My Dad went home to be with Jesus on March 24, 2013. He was 86 years old.
Shortly before the second anniversary of his “graduation to glory,” I called my mom and reminisced a bit. It took her by surprise when I steered our conversation to “the house that Pat built” during their first year of marriage. She could not believe that I even remembered it. I was still pretty much a toddler when we moved a couple of years later about fifteen miles away to North Plainfield, NJ, where I eventually graduated from high school.
We talked about the professional—almost phenomenal—quality of my dad’s work. He took it seriously, just as he did his faith in Christ.
He was not at all ineffective or unproductive as a Christian man, husband, father, business man, and church worker. He stuck to the Divine blueprint, and relied on Divine power as he built upon the foundation of his faith in Jesus Christ.

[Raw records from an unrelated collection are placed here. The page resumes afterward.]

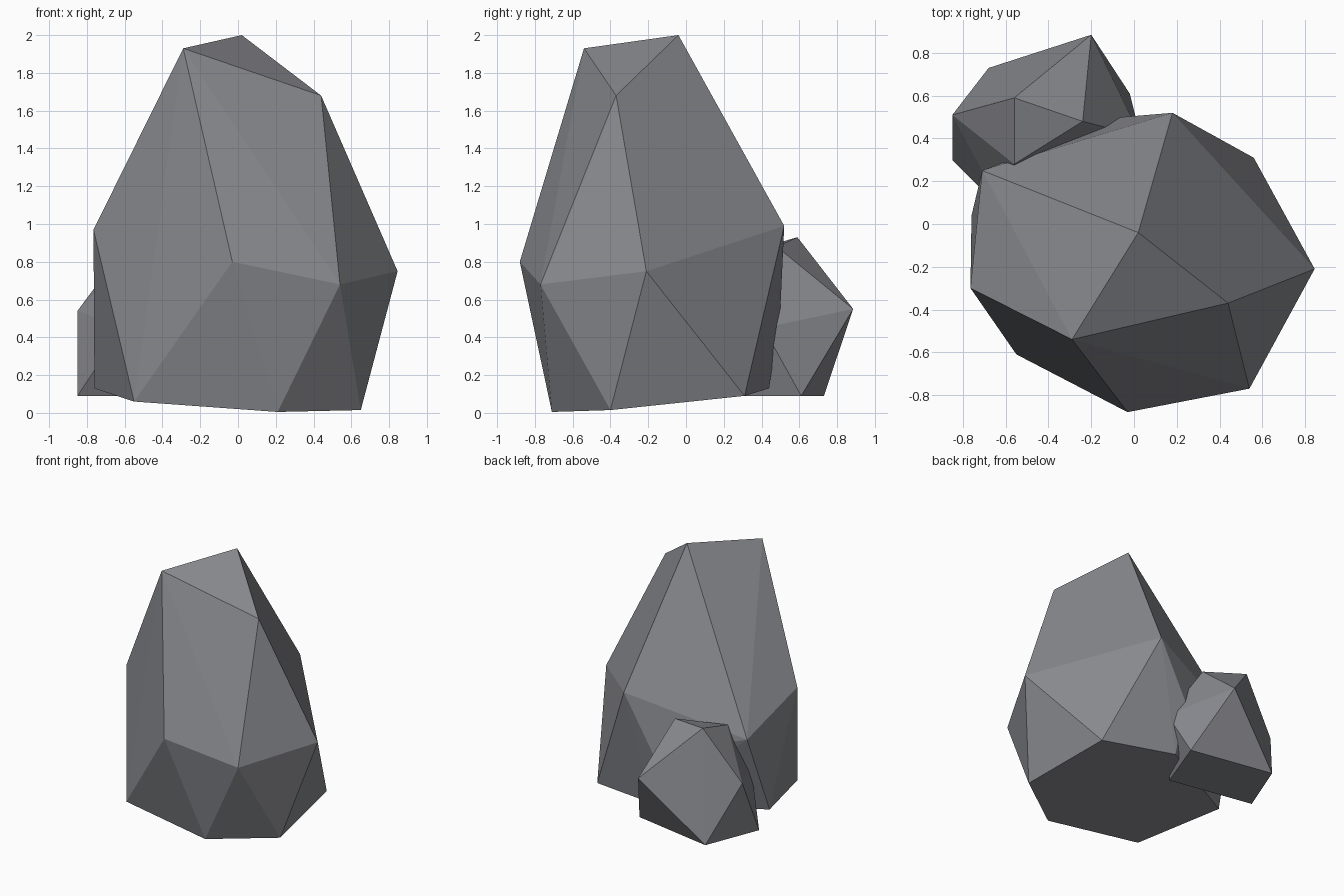
import bpy
import bmesh

cube = bpy.data.objects.get("Cube")
if cube:
    bpy.data.objects.remove(cube)

# Stone colour
stone = bpy.data.materials.new("slate_grey")
stone.use_nodes = True
colour = (0.25, 0.255, 0.275, 1)
stone.diffuse_color = colour
stone.node_tree.nodes["Principled BSDF"].inputs["Base Color"].default_value = colour


def faceted_rock(name, *rings):
    """Wrap a flat-faced convex shell round the corner points."""
    bm = bmesh.new()
    for ring in rings:
        for corner in ring:
            bm.verts.new(corner)
    hull = bmesh.ops.convex_hull(bm, input=bm.verts)
    loose = [v for v in hull["geom_interior"] if isinstance(v, bmesh.types.BMVert)]
    bmesh.ops.delete(bm, geom=loose, context="VERTS")
    bmesh.ops.recalc_face_normals(bm, faces=bm.faces)
    mesh = bpy.data.meshes.new(name)
    bm.to_mesh(mesh)
    bm.free()
    mesh.materials.append(stone)
    rock = bpy.data.objects.new(name, mesh)
    bpy.context.collection.objects.link(rock)
    return rock


# Tall boulder: foot, waist and peak corners
foot = [(-.55, -.61, .06), (.21, -.71, .005), (.65, -.40, .015),
        (.56, .31, .09), (-.02, .44, .13), (-.76, .04, .13)]
waist = [(-.03, -.88, .80), (.54, -.77, .68), (.845, -.21, .75),
         (.18, .52, .99), (-.06, .50, .56), (-.71, .25, .75), (-.765, -.30, .97)]
peak = [(.02, -.04, 2), (-.29, -.54, 1.93), (.44, -.37, 1.68)]
faceted_rock("large_boulder", foot, waist, peak)

# Small stone leaning on the back of the boulder
foot = [(-.68, .73, .09), (-.02, .61, .09), (-.18, .18, .09), (-.85, .30, .09)]
waist = [(-.20, .885, .55), (.03, .41, .45), (-.61, .06, .45), (-.85, .51, .54)]
peak = [(-.56, .59, .93), (-.24, .48, .88), (-.56, .28, .84)]
faceted_rock("small_stone", foot, waist, peak)
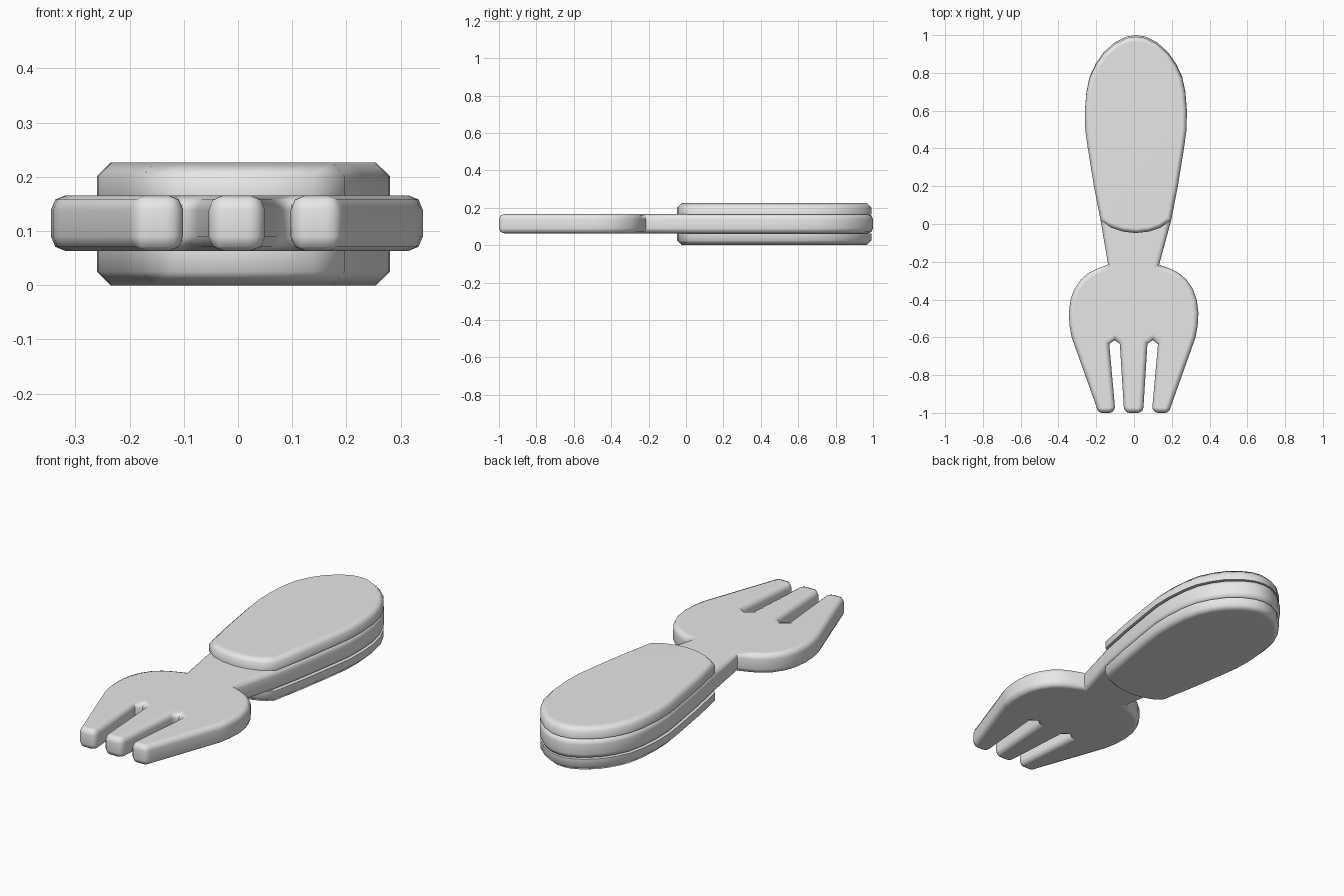
import bpy, bmesh, math

cube = bpy.data.objects.get("Cube")
if cube:
    bpy.data.objects.remove(cube, do_unlink=True)

grey = bpy.data.materials.new("plain_grey")
grey.use_nodes = True
grey.diffuse_color = (0.8, 0.8, 0.8, 1)
grey.node_tree.nodes["Principled BSDF"].inputs["Base Color"].default_value = (0.8, 0.8, 0.8, 1)


def mirrored(half, centre):
    """Close a half outline that starts and ends on (or beside) the axis."""
    left = [(centre - x, y) for x, y in reversed(half) if x > 0]
    return [(centre + x, y) for x, y in half] + left


def plate(name, outline, z0, z1, rims, width, segments):
    """Extrude an outline and round its rims at the given heights."""
    bm = bmesh.new()
    base = bm.faces.new([bm.verts.new((x, y, z0)) for x, y in outline])
    ext = bmesh.ops.extrude_face_region(bm, geom=[base], use_keep_orig=True)
    for v in ext["geom"]:
        if isinstance(v, bmesh.types.BMVert):
            v.co.z = z1
    bmesh.ops.recalc_face_normals(bm, faces=bm.faces)
    edges = [e for e in bm.edges
             if any(all(abs(v.co.z - z) < 1e-5 for v in e.verts) for z in rims)]
    bmesh.ops.bevel(bm, geom=edges, offset=width, segments=segments,
                    profile=0.5, affect='EDGES', clamp_overlap=False)
    bmesh.ops.recalc_face_normals(bm, faces=bm.faces)
    mesh = bpy.data.meshes.new(name)
    bm.to_mesh(mesh)
    bm.free()
    mesh.materials.append(grey)
    obj = bpy.data.objects.new(name, mesh)
    bpy.context.collection.objects.link(obj)
    bpy.ops.object.select_all(action='DESELECT')
    obj.select_set(True)
    bpy.context.view_layer.objects.active = obj
    bpy.ops.object.shade_smooth_by_angle(angle=math.radians(50))
    # keep the broad faces flat while the rims shade smoothly
    normals = obj.modifiers.new("flat_faces", 'WEIGHTED_NORMAL')
    normals.keep_sharp = True
    return obj


def rounded_tip(x0, x1, y, r=0.03):
    """Tine end running from x0 to x1 with two quarter-round corners."""
    s = 1 if x1 > x0 else -1
    pts = []
    for cx, start in ((x0 + s * r, 180), (x1 - s * r, 270)):
        for i in range(4):
            a = math.radians(start + 30 * i)
            pts.append((cx + s * r * math.cos(a), y + r + r * math.sin(a)))
    return pts


# Handle side, from its foot to the rounded end
side = [(0.187, 0.02), (0.222, 0.2), (0.254, 0.4), (0.268, 0.5), (0.27, 0.6),
        (0.262, 0.7), (0.245, 0.78), (0.212, 0.85), (0.17, 0.91),
        (0.11, 0.963), (0.05, 0.993), (0, 1.0)]

# Handle scales above and below the core
scale = [(0, -0.048), (0.07, -0.04), (0.13, -0.02)] + [(x, y * 0.992) for x, y in side]
plate("handle_scale_top", mirrored(scale, 0.01), 0.165, 0.226, [0.226], 0.025, 1)
plate("handle_scale_bottom", mirrored(scale, 0.01), 0, 0.063, [0], 0.025, 1)

# Fork head, neck and handle core in one piece
centre_tine = [p for p in rounded_tip(-0.052, 0.052, -1.0) if p[0] > 0]
slot = [(0.073, -0.635), (0.101, -0.615), (0.129, -0.635)]
outer_tine = rounded_tip(0.099, 0.196, -1.0)
shoulder = [(0.328, -0.6), (0.339, -0.54), (0.343, -0.47), (0.334, -0.4),
            (0.314, -0.345), (0.28, -0.295), (0.24, -0.26), (0.195, -0.237),
            (0.135, -0.215)]
fork = mirrored(centre_tine + slot + outer_tine + shoulder + side, 0)
fork = [(x + (0.01 if y > -0.1 else -0.002), y) for x, y in fork]
plate("fork_and_handle_core", fork, 0.063, 0.166, [0.063, 0.166], 0.027, 2)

When he is summoned to the Bema, and his life work will be tested, I suspect that he will bask in the applause of crucified hands, and revel in a lavish reward accompanied by the divine accolade, “Well done, good and faithful servant.” And I will cheer for him.
1 Editor’s note: Another option is that “make your call and election sure” concerns not showing others that you are born again, but confirming to yourself and others that you will be chosen to rule with Christ and to have the abundant entrance reserved for believers who overcome. In his commentary on 2 Peter Zane Hodges says, “Peter wishes his readership to produce in their lifestyle appropriate verification that they are “royal” people, destined for high honor in the coming kingdom of God…They shall prove themselves ‘chosen’ for divine reward” (Second Peter: Shunning Error in Light of the Savior’s Return, p. 31).